In my Twitter profile I describe myself as an ‘intrepid explorer of [my] Inner Child’. If your Inner Child bears any relation to your historic child – or your memories of it – (Sun may be able to help me out on this one), then my Inner Child is an often unhappy one. Which is kind of ridiculous, given that it (I) has nothing to be unhappy about. Yet many of my memories are of the hurting times, when I was pushed about or humiliated or laughed at because of my general nerdiness, physical weakness and sporting ineptitude. (Anything involving a ball was totally outside my competence; the only sport I even aspired to mediocrity in was cross-country running, when out of a year group, instead of coming last I sometimes managed to come in about 2/3 of the way down the field.)
I blame my mother. Of course. But for all the best of reasons. She had a hell of a childhood: orphaned at 4, and growing up in a succession of children’s homes during the week while her single mother had to work to provide. Consequently when she married and had a family of her own, she was determined to protect her son (and later, daughters) from the hardships she had suffered. So we were protected, wrapped in cotton wool, never allowed to take risks, and generally taught to be rather fearful of life and everything outside the safe haven of home.
My historic Inner Child is a poor, unhappy, shrinking, timid thing.
Yet he is also an idealist, an aspiring hero.
Which is why one of my favourite hymns from the days of school assemblies, is Jan Struther’s now rather unfashionable ‘When a knight won his spurs‘.
When a knight won his spurs, in the stories of old,
he was gentle and brave, he was gallant and bold;
with a shield on his arm and a lance in his hand,
for God and for valour he rode through the land.
No charger have I, and no sword by my side,
yet still to adventure and battle I ride,
though back into storyland giants have fled,
and the knights are no more and the dragons are dead.
Let faith be my shield and let joy be my steed
‘gainst the dragons of anger, the ogres of greed;
and let me set free, with the sword of my youth,
from the castle of darkness the power of the truth.
Jan Struther (1901-1953)
And yes, it still brings the tears to my eyes and a lump to my throat, and dreams to my mind of strength and heroism and derring-do. Can I still sing this, now that the sword of my youth – even if it was a wooden one – has long been consigned to the old chest in the attic of memory? Well, yes, I can. I’m taking that sword down again from the attic. It’s not wooden at all, but finest tempered steel that only needs polishing up a bit. I’m not hanging it above the fireplace, like some ancestral trophy in a baronial hall. I’m fastening it on my belt again. I’m just as determined to fight for the truth, and release it from its captivity to the powers of darkness, as ever I was. That’s not a childish fantasy, but a determination thoroughly worthy of any adult, of any age.

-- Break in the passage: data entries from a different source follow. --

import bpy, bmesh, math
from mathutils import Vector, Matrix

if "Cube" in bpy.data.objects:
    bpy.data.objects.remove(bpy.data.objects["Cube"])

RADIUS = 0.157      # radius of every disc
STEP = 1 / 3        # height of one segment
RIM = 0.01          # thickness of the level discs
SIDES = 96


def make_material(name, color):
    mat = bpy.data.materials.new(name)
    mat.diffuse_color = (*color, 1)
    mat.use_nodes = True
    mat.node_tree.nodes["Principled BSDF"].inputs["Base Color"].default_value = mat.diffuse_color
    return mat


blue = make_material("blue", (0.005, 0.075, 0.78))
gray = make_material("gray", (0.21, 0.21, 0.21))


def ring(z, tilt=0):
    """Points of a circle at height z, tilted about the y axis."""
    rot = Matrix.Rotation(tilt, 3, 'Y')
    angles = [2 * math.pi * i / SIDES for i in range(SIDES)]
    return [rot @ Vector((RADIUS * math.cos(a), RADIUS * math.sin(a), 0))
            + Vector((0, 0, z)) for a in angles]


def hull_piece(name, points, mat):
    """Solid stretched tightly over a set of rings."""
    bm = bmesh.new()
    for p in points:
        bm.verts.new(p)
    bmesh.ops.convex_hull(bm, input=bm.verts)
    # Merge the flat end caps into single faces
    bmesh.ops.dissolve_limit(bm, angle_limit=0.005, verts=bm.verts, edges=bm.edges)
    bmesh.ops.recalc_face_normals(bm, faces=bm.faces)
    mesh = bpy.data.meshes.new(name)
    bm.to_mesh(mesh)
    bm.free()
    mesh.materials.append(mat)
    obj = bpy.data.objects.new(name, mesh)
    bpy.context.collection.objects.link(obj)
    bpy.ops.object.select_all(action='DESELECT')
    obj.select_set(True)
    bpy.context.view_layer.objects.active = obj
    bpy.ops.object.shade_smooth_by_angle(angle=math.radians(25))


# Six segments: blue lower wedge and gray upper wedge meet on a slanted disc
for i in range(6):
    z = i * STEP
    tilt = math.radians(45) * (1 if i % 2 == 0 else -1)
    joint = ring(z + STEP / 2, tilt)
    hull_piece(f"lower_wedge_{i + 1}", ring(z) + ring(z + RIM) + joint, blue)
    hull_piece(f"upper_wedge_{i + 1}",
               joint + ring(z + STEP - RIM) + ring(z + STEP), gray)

So who’s with me, then?
In those stirring cries my Inner Child loves:
Up, guards, and at ’em!
The game’s afoot!
Aux armes, citoyens!
And so on.